§ WHAT THE EXERCISE ASKS:
Give back the whole listing exactly as written, pictures excluded.

= Beginning of Section =

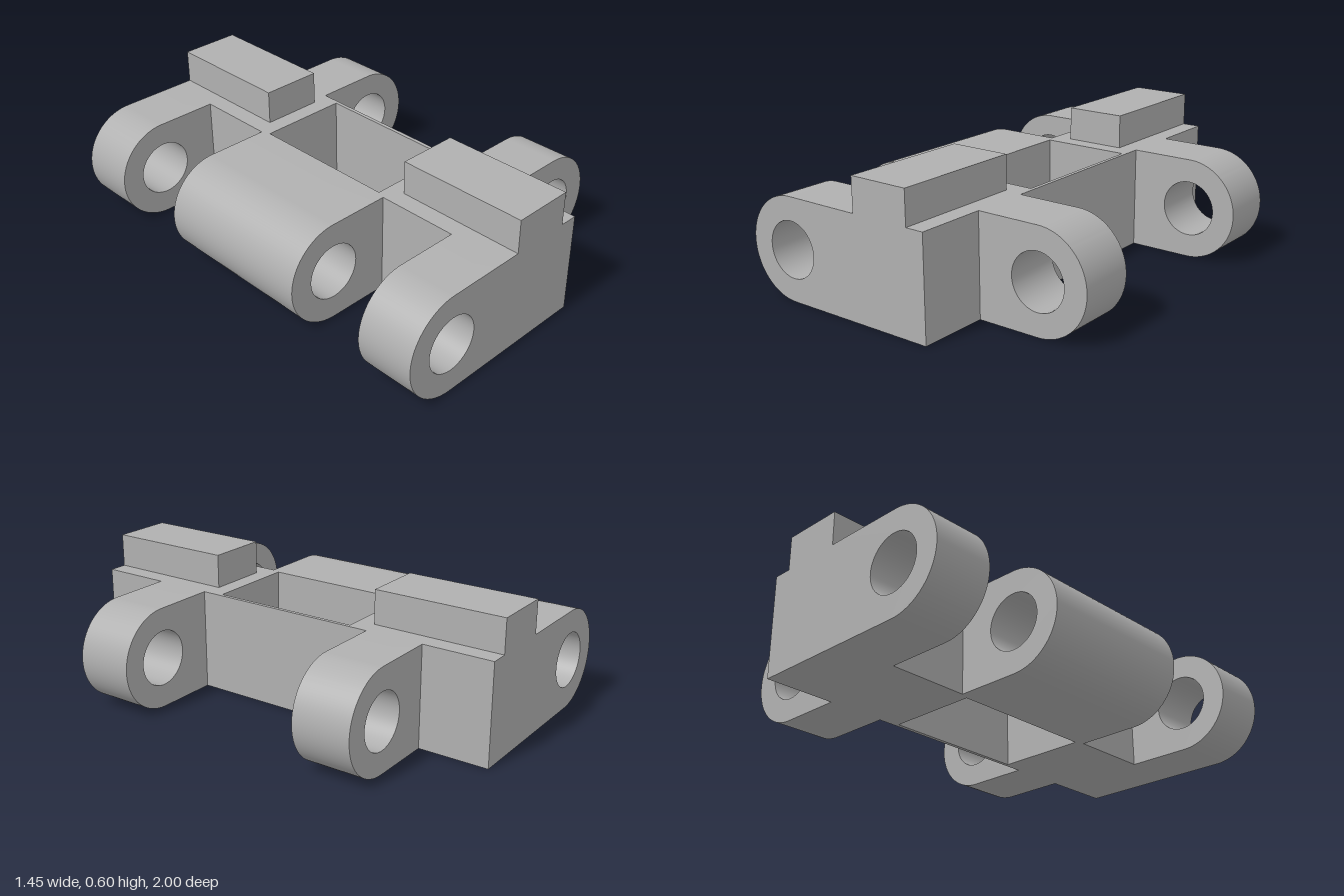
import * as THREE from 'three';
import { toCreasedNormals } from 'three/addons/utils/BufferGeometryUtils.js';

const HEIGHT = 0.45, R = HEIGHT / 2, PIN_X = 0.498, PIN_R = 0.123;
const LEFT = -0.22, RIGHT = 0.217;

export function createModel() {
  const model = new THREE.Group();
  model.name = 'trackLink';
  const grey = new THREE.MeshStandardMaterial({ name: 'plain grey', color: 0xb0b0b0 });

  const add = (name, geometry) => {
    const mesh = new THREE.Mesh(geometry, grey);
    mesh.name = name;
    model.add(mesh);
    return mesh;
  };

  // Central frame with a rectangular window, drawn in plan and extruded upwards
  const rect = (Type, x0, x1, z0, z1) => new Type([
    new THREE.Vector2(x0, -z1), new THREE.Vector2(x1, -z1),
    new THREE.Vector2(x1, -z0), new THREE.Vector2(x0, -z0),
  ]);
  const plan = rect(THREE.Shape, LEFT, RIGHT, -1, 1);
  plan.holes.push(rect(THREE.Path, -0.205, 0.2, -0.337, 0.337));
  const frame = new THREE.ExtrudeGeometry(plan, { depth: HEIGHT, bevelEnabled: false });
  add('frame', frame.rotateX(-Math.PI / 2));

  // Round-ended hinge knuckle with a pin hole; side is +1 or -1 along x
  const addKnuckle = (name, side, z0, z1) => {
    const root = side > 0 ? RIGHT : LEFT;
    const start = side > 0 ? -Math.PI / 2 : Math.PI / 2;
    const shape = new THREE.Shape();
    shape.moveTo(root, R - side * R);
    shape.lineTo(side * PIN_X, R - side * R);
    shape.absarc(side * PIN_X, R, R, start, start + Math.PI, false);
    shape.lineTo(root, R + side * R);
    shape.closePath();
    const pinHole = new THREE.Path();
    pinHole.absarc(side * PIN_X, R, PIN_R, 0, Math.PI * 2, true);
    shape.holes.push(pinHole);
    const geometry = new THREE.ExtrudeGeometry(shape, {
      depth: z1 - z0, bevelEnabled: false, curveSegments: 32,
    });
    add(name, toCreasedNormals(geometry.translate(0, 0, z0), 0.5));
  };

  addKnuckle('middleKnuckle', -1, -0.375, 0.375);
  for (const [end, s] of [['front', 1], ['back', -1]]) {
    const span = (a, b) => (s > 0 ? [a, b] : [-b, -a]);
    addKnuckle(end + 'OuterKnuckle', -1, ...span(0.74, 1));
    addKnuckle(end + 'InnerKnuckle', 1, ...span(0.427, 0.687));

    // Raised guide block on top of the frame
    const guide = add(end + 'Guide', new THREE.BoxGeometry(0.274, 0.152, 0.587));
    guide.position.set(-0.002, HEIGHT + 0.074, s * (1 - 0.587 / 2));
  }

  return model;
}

= End of Section =

§ ANSWER TO THIS TASK:
import * as THREE from 'three';
import { toCreasedNormals } from 'three/addons/utils/BufferGeometryUtils.js';

const HEIGHT = 0.45, R = HEIGHT / 2, PIN_X = 0.498, PIN_R = 0.123;
const LEFT = -0.22, RIGHT = 0.217;

export function createModel() {
  const model = new THREE.Group();
  model.name = 'trackLink';
  const grey = new THREE.MeshStandardMaterial({ name: 'plain grey', color: 0xb0b0b0 });

  const add = (name, geometry) => {
    const mesh = new THREE.Mesh(geometry, grey);
    mesh.name = name;
    model.add(mesh);
    return mesh;
  };

  // Central frame with a rectangular window, drawn in plan and extruded upwards
  const rect = (Type, x0, x1, z0, z1) => new Type([
    new THREE.Vector2(x0, -z1), new THREE.Vector2(x1, -z1),
    new THREE.Vector2(x1, -z0), new THREE.Vector2(x0, -z0),
  ]);
  const plan = rect(THREE.Shape, LEFT, RIGHT, -1, 1);
  plan.holes.push(rect(THREE.Path, -0.205, 0.2, -0.337, 0.337));
  const frame = new THREE.ExtrudeGeometry(plan, { depth: HEIGHT, bevelEnabled: false });
  add('frame', frame.rotateX(-Math.PI / 2));

  // Round-ended hinge knuckle with a pin hole; side is +1 or -1 along x
  const addKnuckle = (name, side, z0, z1) => {
    const root = side > 0 ? RIGHT : LEFT;
    const start = side > 0 ? -Math.PI / 2 : Math.PI / 2;
    const shape = new THREE.Shape();
    shape.moveTo(root, R - side * R);
    shape.lineTo(side * PIN_X, R - side * R);
    shape.absarc(side * PIN_X, R, R, start, start + Math.PI, false);
    shape.lineTo(root, R + side * R);
    shape.closePath();
    const pinHole = new THREE.Path();
    pinHole.absarc(side * PIN_X, R, PIN_R, 0, Math.PI * 2, true);
    shape.holes.push(pinHole);
    const geometry = new THREE.ExtrudeGeometry(shape, {
      depth: z1 - z0, bevelEnabled: false, curveSegments: 32,
    });
    add(name, toCreasedNormals(geometry.translate(0, 0, z0), 0.5));
  };

  addKnuckle('middleKnuckle', -1, -0.375, 0.375);
  for (const [end, s] of [['front', 1], ['back', -1]]) {
    const span = (a, b) => (s > 0 ? [a, b] : [-b, -a]);
    addKnuckle(end + 'OuterKnuckle', -1, ...span(0.74, 1));
    addKnuckle(end + 'InnerKnuckle', 1, ...span(0.427, 0.687));

    // Raised guide block on top of the frame
    const guide = add(end + 'Guide', new THREE.BoxGeometry(0.274, 0.152, 0.587));
    guide.position.set(-0.002, HEIGHT + 0.074, s * (1 - 0.587 / 2));
  }

  return model;
}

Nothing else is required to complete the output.